On Friday I had what I like to call a "super bonus round" of blind tastings, and once again Napa Cabernet provided the excitement, with more than a dozen 2006s (and a couple of earlier vintages) that would make any Cabernet drinker smile.
Not only were many of the 2006s outstanding — among them a trio of Hall Cabernets (at $70, $100 and $150), Girard Artistry ($42), Chappellet Signature ($52), Piña Howell Mountain Buckeye Vineyard ($85), Snowden Reserve ($75), Phifer Pavitt Date Night ($75) and a pair of Buehler wines at $36 and $45 respectively – but these wines are a bit trimmer in terms of ripeness, more like 2005 than 2004, the latter having been a super-ripe vintage.
Winemakers say the wines ripened and developed flavors at lower sugar levels, hence their lower alcohol percentages. While I enjoy many styles of Cabernet, from opulent to tight and Bordeaux-like, the 2006s struck me as being exquisitely balanced, rich without being heavy, and distinctive in reflecting where they’re grown.
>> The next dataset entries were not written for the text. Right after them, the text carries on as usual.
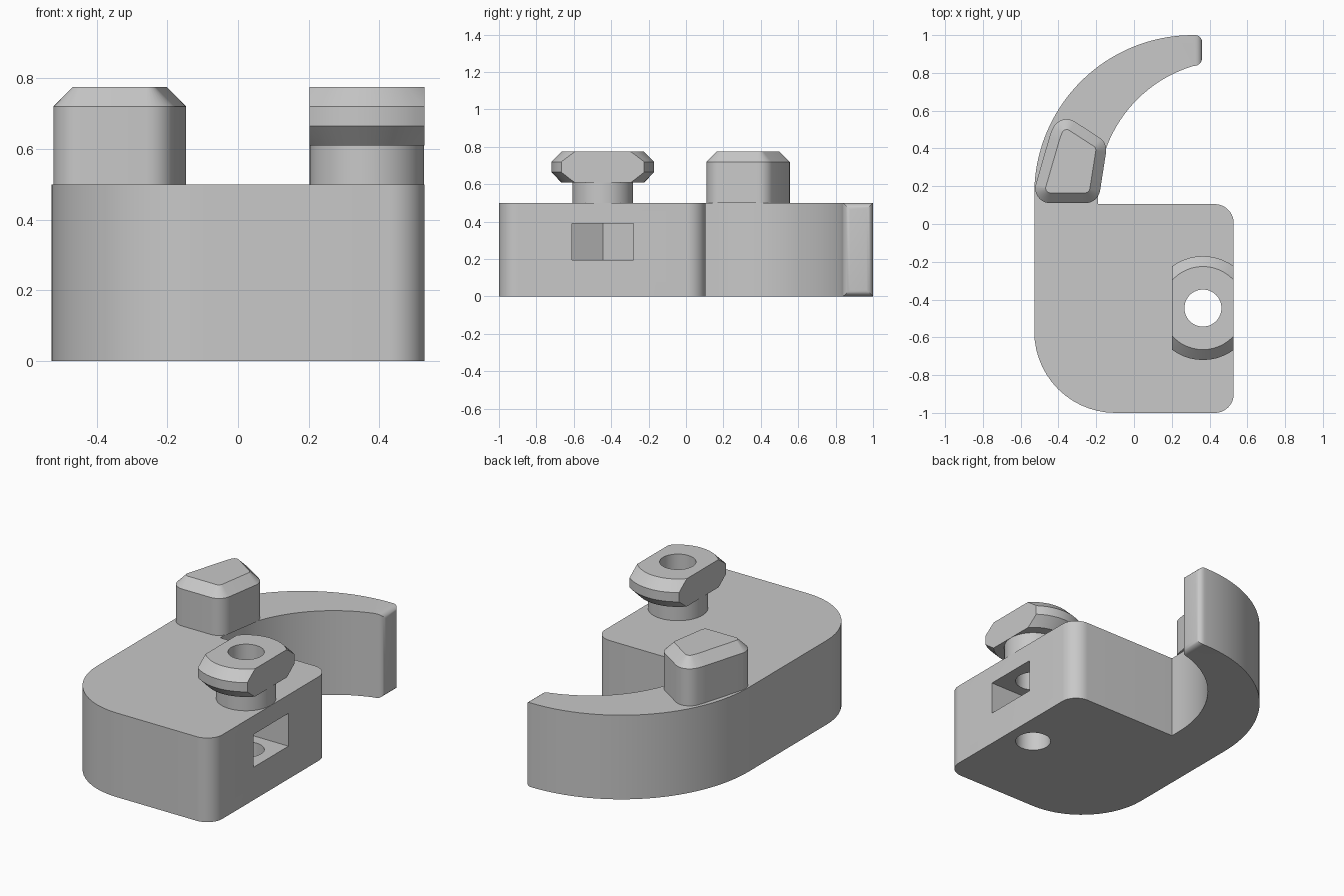
import bpy, bmesh, math
from mathutils import Vector

if "Cube" in bpy.data.objects:
    bpy.data.objects.remove(bpy.data.objects["Cube"], do_unlink=True)

grey = bpy.data.materials.new("plain_grey")
grey.use_nodes = True
colour = (0.58, 0.58, 0.58, 1)
grey.diffuse_color = colour
grey.node_tree.nodes["Principled BSDF"].inputs["Base Color"].default_value = colour

HX, HY = 0.365, -0.445     # axis of the bolt hole
SIDE = 0.528               # half width of the base
TOP = 0.5                  # top of the base


def arc(cx, cy, r, start, end, n):
    """Points along an arc, angles in degrees."""
    angles = [math.radians(start + (end - start) * i / n) for i in range(n + 1)]
    return [(cx + r * math.cos(a), cy + r * math.sin(a)) for a in angles]


def rounded(corners, n=8, inset=0.0):
    """Outline from (x, y, radius) corners; radius 0 stays sharp."""
    out = []
    for i, (x, y, r) in enumerate(corners):
        p = Vector((x, y))
        if r == 0:
            out.append((x, y))
            continue
        u = (Vector(corners[i - 1][:2]) - p).normalized()
        v = (Vector(corners[(i + 1) % len(corners)][:2]) - p).normalized()
        half = u.angle(v) / 2
        centre = p + (u + v).normalized() * (r / math.sin(half))
        a = p + u * (r / math.tan(half)) - centre
        b = p + v * (r / math.tan(half)) - centre
        turn = math.pi - 2 * half
        for k in range(n + 1):
            t = turn * k / n
            q = (a * math.sin(turn - t) + b * math.sin(t)) / math.sin(turn)
            q = centre + q * (1 - inset / r)
            out.append((q.x, q.y))
    return out


def loft(*levels):
    """Solid through (outline, height) levels."""
    bm = bmesh.new()
    rings = [[bm.verts.new((x, y, z)) for x, y in outline] for outline, z in levels]
    bm.faces.new(rings[0])
    bm.faces.new(rings[-1])
    for low, high in zip(rings, rings[1:]):
        for i in range(len(low)):
            bm.faces.new((low[i - 1], low[i], high[i], high[i - 1]))
    return bm


def finish(name, bm):
    bmesh.ops.recalc_face_normals(bm, faces=bm.faces)
    mesh = bpy.data.meshes.new(name)
    bm.to_mesh(mesh)
    bm.free()
    mesh.materials.append(grey)
    ob = bpy.data.objects.new(name, mesh)
    bpy.context.collection.objects.link(ob)
    return ob


def cut(ob, outline, z0, z1, operation="DIFFERENCE"):
    """Apply a boolean with a prism and drop the cutter."""
    tool = finish("cutter", loft((outline, z0), (outline, z1)))
    mod = ob.modifiers.new("cut", "BOOLEAN")
    mod.object, mod.operation, mod.solver = tool, operation, "EXACT"
    bpy.context.view_layer.update()
    deps = bpy.context.evaluated_depsgraph_get()
    mesh = bpy.data.meshes.new_from_object(ob.evaluated_get(deps))
    ob.modifiers.clear()
    ob.data = mesh
    bpy.data.objects.remove(tool, do_unlink=True)


# Base with curved hook, one continuous outline
corners = [(-SIDE, 0.1, 0), (-SIDE, -1, 0.43), (SIDE, -1, 0.1), (SIDE, 0.105, 0.1),
           (-0.19, 0.105, 0)]
hook_inner = arc(0.516, 0.16, 0.706, 180, 107, 24)
hook_outer = arc(0.312, 0.16, 0.84, 90, 180, 32)
outline = rounded(corners, 14) + hook_inner + [(0.36, 0.842), (0.36, 1.0)] + hook_outer
bm = loft((outline, 0), (outline, TOP))
tip = [e for e in bm.edges
       if all(abs(v.co.x - 0.36) < 0.001 and v.co.y > 0.8 for v in e.verts)]
bmesh.ops.bevel(bm, geom=tip, offset=0.035, segments=5, profile=0.5, affect="EDGES")
base = finish("hooked_base", bm)

# Bolt hole and side pocket for a hexagonal nut
cut(base, arc(HX, HY, 0.098, 0, 352.5, 47), -0.1, 0.6)
flat = 0.165
point = flat / math.cos(math.pi / 6)
pocket = [(0.7, HY - flat), (0.7, HY + flat), (HX - point / 2, HY + flat),
          (HX - point, HY), (HX - point / 2, HY - flat)]
cut(base, pocket, 0.195, 0.39)

# Locating peg with chamfered top
peg = [(-0.523, 0.11, 0.08), (-0.19, 0.11, 0.08), (-0.14, 0.43, 0.08),
       (-0.395, 0.595, 0.08), (-0.445, 0.47, 0.3), (-0.523, 0.2, 0.06)]
lower, upper = rounded(peg), rounded(peg, inset=0.055)
peg = finish("locating_peg", loft((lower, TOP), (lower, 0.72), (upper, 0.775)))

# Flanged stud: turned ring profile, trimmed flat on both sides
profile = [(0.098, TOP), (0.162, TOP), (0.162, 0.61), (0.222, 0.61), (0.275, 0.665),
           (0.275, 0.72), (0.22, 0.775), (0.098, 0.775)]
bm = bmesh.new()
ring = [bm.verts.new((HX + r, HY, z)) for r, z in profile]
edges = [bm.edges.new((ring[i - 1], ring[i])) for i in range(len(ring))]
bmesh.ops.spin(bm, geom=ring + edges, cent=(HX, HY, 0), axis=(0, 0, 1),
               angle=math.tau, steps=48, use_merge=True)
bmesh.ops.remove_doubles(bm, verts=bm.verts, dist=0.0001)
stud = finish("flanged_stud", bm)
w = 0.163
block = [(HX - w, -1), (HX + w, -1), (HX + w, 0.2), (HX - w, 0.2)]
cut(stud, block, 0.4, 0.9, "INTERSECT")

# Smooth curves, keep hard edges
for ob in (base, peg, stud):
    bpy.ops.object.select_all(action="DESELECT")
    ob.select_set(True)
    bpy.context.view_layer.objects.active = ob
    bpy.ops.object.shade_smooth_by_angle(angle=math.radians(25))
The Piña, for example, has a rich core of gravelly-pebbly currant and sage, true to Howell Mountain. And Phifer Pavitt’s Cabernet comes from Pope Valley; it might be the best wine from that appellation that I’ve tried. (Pope Valley is legally part of Napa, but is separated from the valley by Howell Mountain.)
This is the second exciting vintage from this producer, and I’m sure that once people realize how good Pope Valley wines can be, you’ll start to see and hear more references to the Pope Valley-Napa Valley appellation—and more producers seeking its grapes. The wines are rich and fleshy, with gobs of fruit and great depth, but not as heavy as some Cabernets from the valley floor.
Prices are still mixed; some are going up, some are coming down and most appear to be holding the line. The Girard, though, is the best of this bottling to date, and at $42 it's a great buy, as are the Buehlers.